Wendy Johnson requested HAS Board Member Susan Scott to respond with the NGO’s support for WAD2020. Susan Scott has written to ACAP Latest News on behalf of HAS: “Hawaii’s albatross populations have suffered staggering losses over the centuries, yet our three Northern Hemisphere species continue to nest in the Hawaiian Archipelago. World Albatross Day is a fine way to share with the world the marvel of these magnificent birds’ continued survival.”
Susan continues “I work as a volunteer for the U.S. Fish and Wildlife Service, most recently counting Laysan and Black-footed Albatrosses at Midway Atoll. The count ending in January 2020 shows the two species numbering within their normal ranges”.
View "The Miracle of Midway: a Million Albatrosses and Counting" - an illustrated lecture by Susan Scott on behalf of the Hawaiian Audubon Society.
Susan Scott with a trusting Laysan Albatross on Midway Atoll
The 2019/20 season all-volunteer albatross count team on Midway Atoll’s Eastern Island.
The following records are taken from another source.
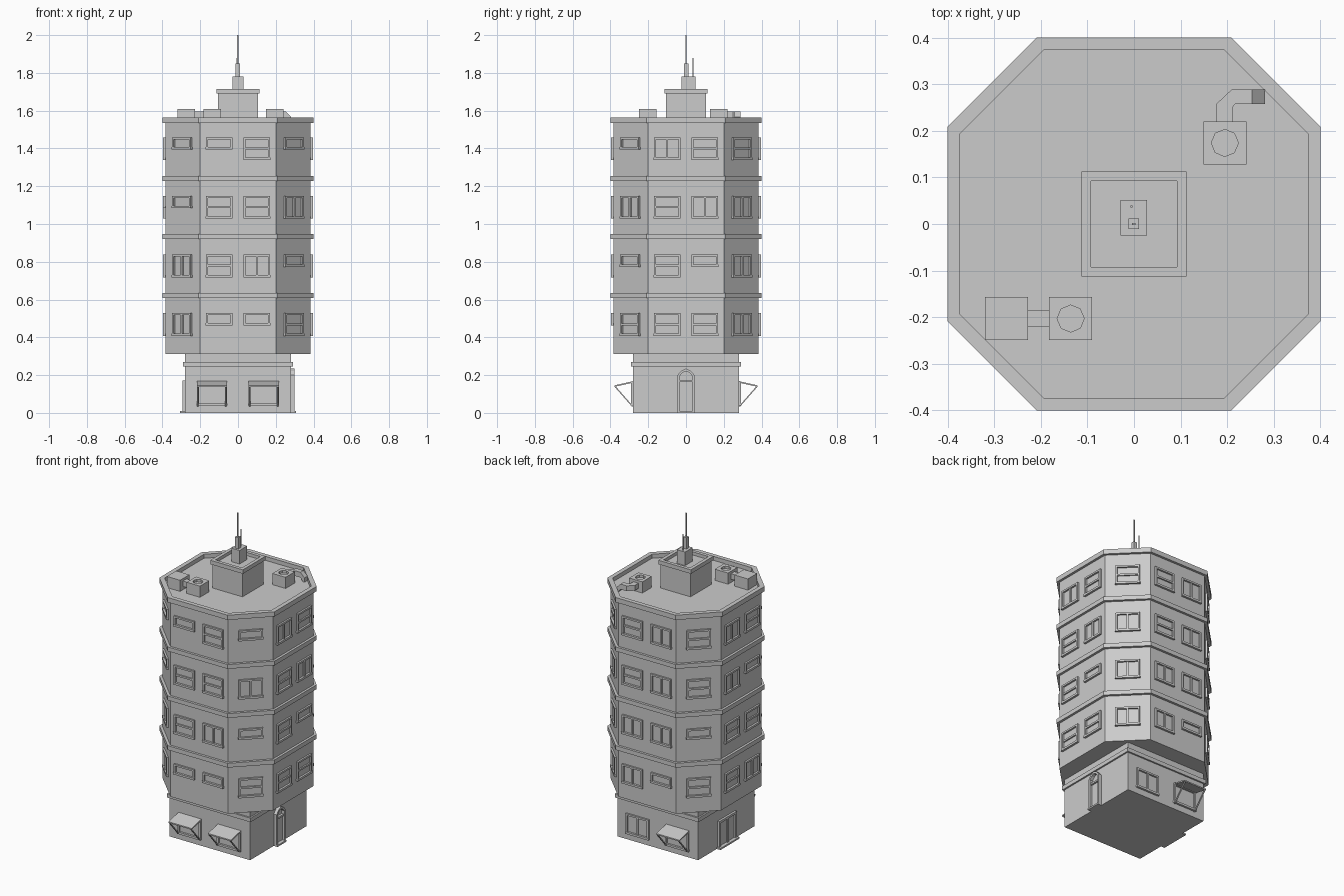
import bpy, bmesh, math
from mathutils import Matrix, Vector

if "Cube" in bpy.data.objects:
    bpy.data.objects.remove(bpy.data.objects["Cube"])


def finish(name, bm):
    bmesh.ops.recalc_face_normals(bm, faces=bm.faces)
    me = bpy.data.meshes.new(name)
    bm.to_mesh(me)
    bm.free()
    ob = bpy.data.objects.new(name, me)
    bpy.context.collection.objects.link(ob)
    return ob


def box(bm, x0, x1, y0, y1, z0, z1, m=Matrix()):
    t = Matrix.Translation(((x0 + x1) / 2, (y0 + y1) / 2, (z0 + z1) / 2))
    s = Matrix.Diagonal((x1 - x0, y1 - y0, z1 - z0, 1))
    bmesh.ops.create_cube(bm, size=1, matrix=m @ t @ s)


def square(h):
    return [(h, -h), (h, h), (-h, h), (-h, -h)]


def octagon(h):
    c = h * 0.522
    return [(c, -h), (h, -c), (h, c), (c, h), (-c, h), (-h, c), (-h, -c), (-c, -h)]


def loft(name, shape, profile):
    """Skin rings of one shape through (half width, z) steps."""
    bm = bmesh.new()
    rings = [[bm.verts.new((x, y, z)) for x, y in shape(h)] for h, z in profile]
    for a, b in zip(rings, rings[1:]):
        for i in range(len(a)):
            j = (i + 1) % len(a)
            bm.faces.new((a[i], a[j], b[j], b[i]))
    bm.faces.new(rings[0][::-1])
    bm.faces.new(rings[-1])
    return finish(name, bm)


def extrude(bm, pts, vec):
    f = bm.faces.new([bm.verts.new(p) for p in pts])
    g = bmesh.ops.extrude_face_region(bm, geom=[f], use_keep_orig=True)
    vs = [e for e in g['geom'] if isinstance(e, bmesh.types.BMVert)]
    bmesh.ops.translate(bm, vec=vec, verts=vs)


def wall(side, dist):
    """Wall frame: x right, -y outward, turned by eighths of a circle."""
    return Matrix.Rotation(side * math.pi / 4, 4, 'Z') @ Matrix.Translation((0, -dist, 0))


def window(bm, m, u, z0, kind, w=0.14, h=0.118):
    z1 = z0 + h
    if kind == 'C':
        z0 = z1 - h * 0.53
    a, b, t, d = u - w / 2, u + w / 2, 0.011, 0.011
    box(bm, a, a + t, -d, 0, z0, z1, m)
    box(bm, b - t, b, -d, 0, z0, z1, m)
    box(bm, a + t, b - t, -d, 0, z1 - t, z1, m)
    box(bm, a - 0.002, b + 0.002, -d - 0.002, 0, z0 - 0.002, z0 + t, m)
    zm = (z0 + z1) / 2
    if kind == 'A':
        box(bm, a + t, b - t, -d * 0.8, 0, zm - t / 2, zm + t / 2, m)
    if kind == 'B':
        box(bm, u - t / 2, u + t / 2, -d * 0.8, 0, z0 + t, z1 - t, m)


# ground floor, octagonal tower with bands and parapet
loft("ground_floor", square, [(.28, 0), (.28, .245), (.29, .245), (.29, .27), (.28, .27), (.28, .311)])
prof = [(.385, .311)]
for z in (.608, .92, 1.228):
    prof += [(.385, z), (.4, z), (.4, z + .027), (.385, z + .027)]
prof += [(.385, 1.535), (.4, 1.535), (.4, 1.565), (.373, 1.565), (.373, 1.54)]
loft("tower", octagon, prof)

# tower windows: A sash, B casement, C small; rows from the bottom floor up
layout = [("CC", "AB", "AA", "CA"), "ACBC", ("AA", "AC", "AB", "BA"), "BBBA",
          ("BC", "BB", "AB", "AB"), "ACAA", ("AB", "AA", "BC", "BA"), "BBCC"]
bm = bmesh.new()
for side, rows in enumerate(layout):
    m = wall(side, .385 if side % 2 == 0 else .385 * 1.522 / math.sqrt(2))
    for fl, kinds in enumerate(rows):
        us = (-.1, .1) if len(kinds) == 2 else (0,)
        for u, k in zip(us, kinds):
            window(bm, m, u, .41 + .31 * fl, k)
finish("tower_windows", bm)

# shop windows with awnings on struts
bm = bmesh.new()
window(bm, wall(4, .28), -.138, .04, 'B', .16, .125)
for side, u in ((0, -.138), (0, .136), (4, .138)):
    window(bm, wall(side, .28), u, .04, 'O', .16, .125)
finish("shop_windows", bm)
bm = bmesh.new()
for side, u in ((0, -.138), (0, .136), (4, .138)):
    m = wall(side, .28)
    a, b = u - .08, u + .08
    sheet = [(0, .168), (-.098, .146), (-.098, .138), (0, .16)]
    extrude(bm, [m @ Vector((a, y, z)) for y, z in sheet], m.to_3x3() @ Vector((b - a, 0, 0)))
    strut = [(-.098, .138), (-.09, .138), (0, .035), (-.008, .035)]
    for x in (a + .002, b - .01):
        extrude(bm, [m @ Vector((x, y, z)) for y, z in strut], m.to_3x3() @ Vector((.008, 0, 0)))
finish("awnings", bm)

# arched door on the right side
m = wall(2, .28)
outer = [(-.045, 0), (-.045, .2), (-.025, .223), (0, .235), (.025, .223), (.045, .2), (.045, 0)]
inner = [(-.034, 0), (-.034, .195), (-.019, .212), (0, .221), (.019, .212), (.034, .195), (.034, 0)]
bm = bmesh.new()
for i in range(6):
    q = [outer[i], outer[i + 1], inner[i + 1], inner[i]]
    extrude(bm, [m @ Vector((x, 0, z)) for x, z in q], m.to_3x3() @ Vector((0, -.02, 0)))
box(bm, -.034, .034, -.015, 0, .163, .174, m)
box(bm, -.034, .034, -.004, 0, .01, .163, m)
box(bm, -.045, .045, -.026, 0, 0, .01, m)
finish("arched_door", bm)

# double door on the left side
m = wall(6, .28)
bm = bmesh.new()
for x0, x1 in ((-.085, -.072), (.072, .085), (-.006, .006)):
    box(bm, x0, x1, -.014, 0, .01, .158, m)
box(bm, -.085, .085, -.014, 0, .158, .172, m)
box(bm, -.072, .072, -.004, 0, .01, .158, m)
box(bm, -.095, .095, -.026, 0, 0, .01, m)
finish("double_door", bm)

# roof house with its own parapet, mast base and antennas
loft("roof_house", square, [(.105, 1.54), (.105, 1.69), (.113, 1.69), (.113, 1.715), (.092, 1.715), (.092, 1.695)])
bm = bmesh.new()
box(bm, -.029, .028, -.025, .051, 1.695, 1.78)
box(bm, -.012, .011, -.011, .012, 1.78, 1.85)
box(bm, -.004, .003, -.002, .002, 1.85, 2.0)
box(bm, -.008, -.003, .035, .04, 1.78, 1.88)
finish("mast", bm)


# roof air units; fan wells cut into two of them
def air_unit(x, y, fan):
    bm = bmesh.new()
    box(bm, x - .046, x + .046, y - .046, y + .046, 1.54, 1.61)
    ob = finish("air_unit", bm)
    if fan:
        bm = bmesh.new()
        bmesh.ops.create_cone(bm, cap_ends=True, segments=8, radius1=.029, radius2=.029, depth=.03,
                              matrix=Matrix.Translation((x, y, 1.61)))
        cut = finish("fan_cutter", bm)
        cut.hide_render = True
        mod = ob.modifiers.new("fan_well", 'BOOLEAN')
        mod.operation, mod.object, mod.solver = 'DIFFERENCE', cut, 'EXACT'
        bpy.context.view_layer.objects.active = ob
        bpy.ops.object.modifier_apply(modifier=mod.name)
        bpy.data.objects.remove(cut)


air_unit(.195, .174, True)
air_unit(-.136, -.203, True)
air_unit(-.274, -.203, False)

# ducts: straight link and bent outlet with a sloped mouth
bm = bmesh.new()
box(bm, -.228, -.182, -.221, -.186, 1.56, 1.595)
path = [(.176, .22), (.176, .257), (.21, .289), (.253, .289), (.253, .258), (.217, .258), (.211, .25), (.211, .22)]
extrude(bm, [(x, y, 1.562) for x, y in path], (0, 0, .033))
mouth = [(.253, 1.562), (.253, 1.595), (.281, 1.567), (.281, 1.54), (.27, 1.54)]
extrude(bm, [(x, .258, z) for x, z in mouth], (0, .031, 0))
finish("ducts", bm)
Artist Caren Loebel-Fried holds the World Albatross Day sign she made for ACAP Latest News
Susan Scott describes her own artwork as “made from cigarette lighters collected by Laysan Albatrosses at sea and regurgitated by their chicks.
The piece now hangs at the University of Hawaii’s East-West Center dormitory housing international students”
John Cooper, ACAP Information Officer, 02 May 2020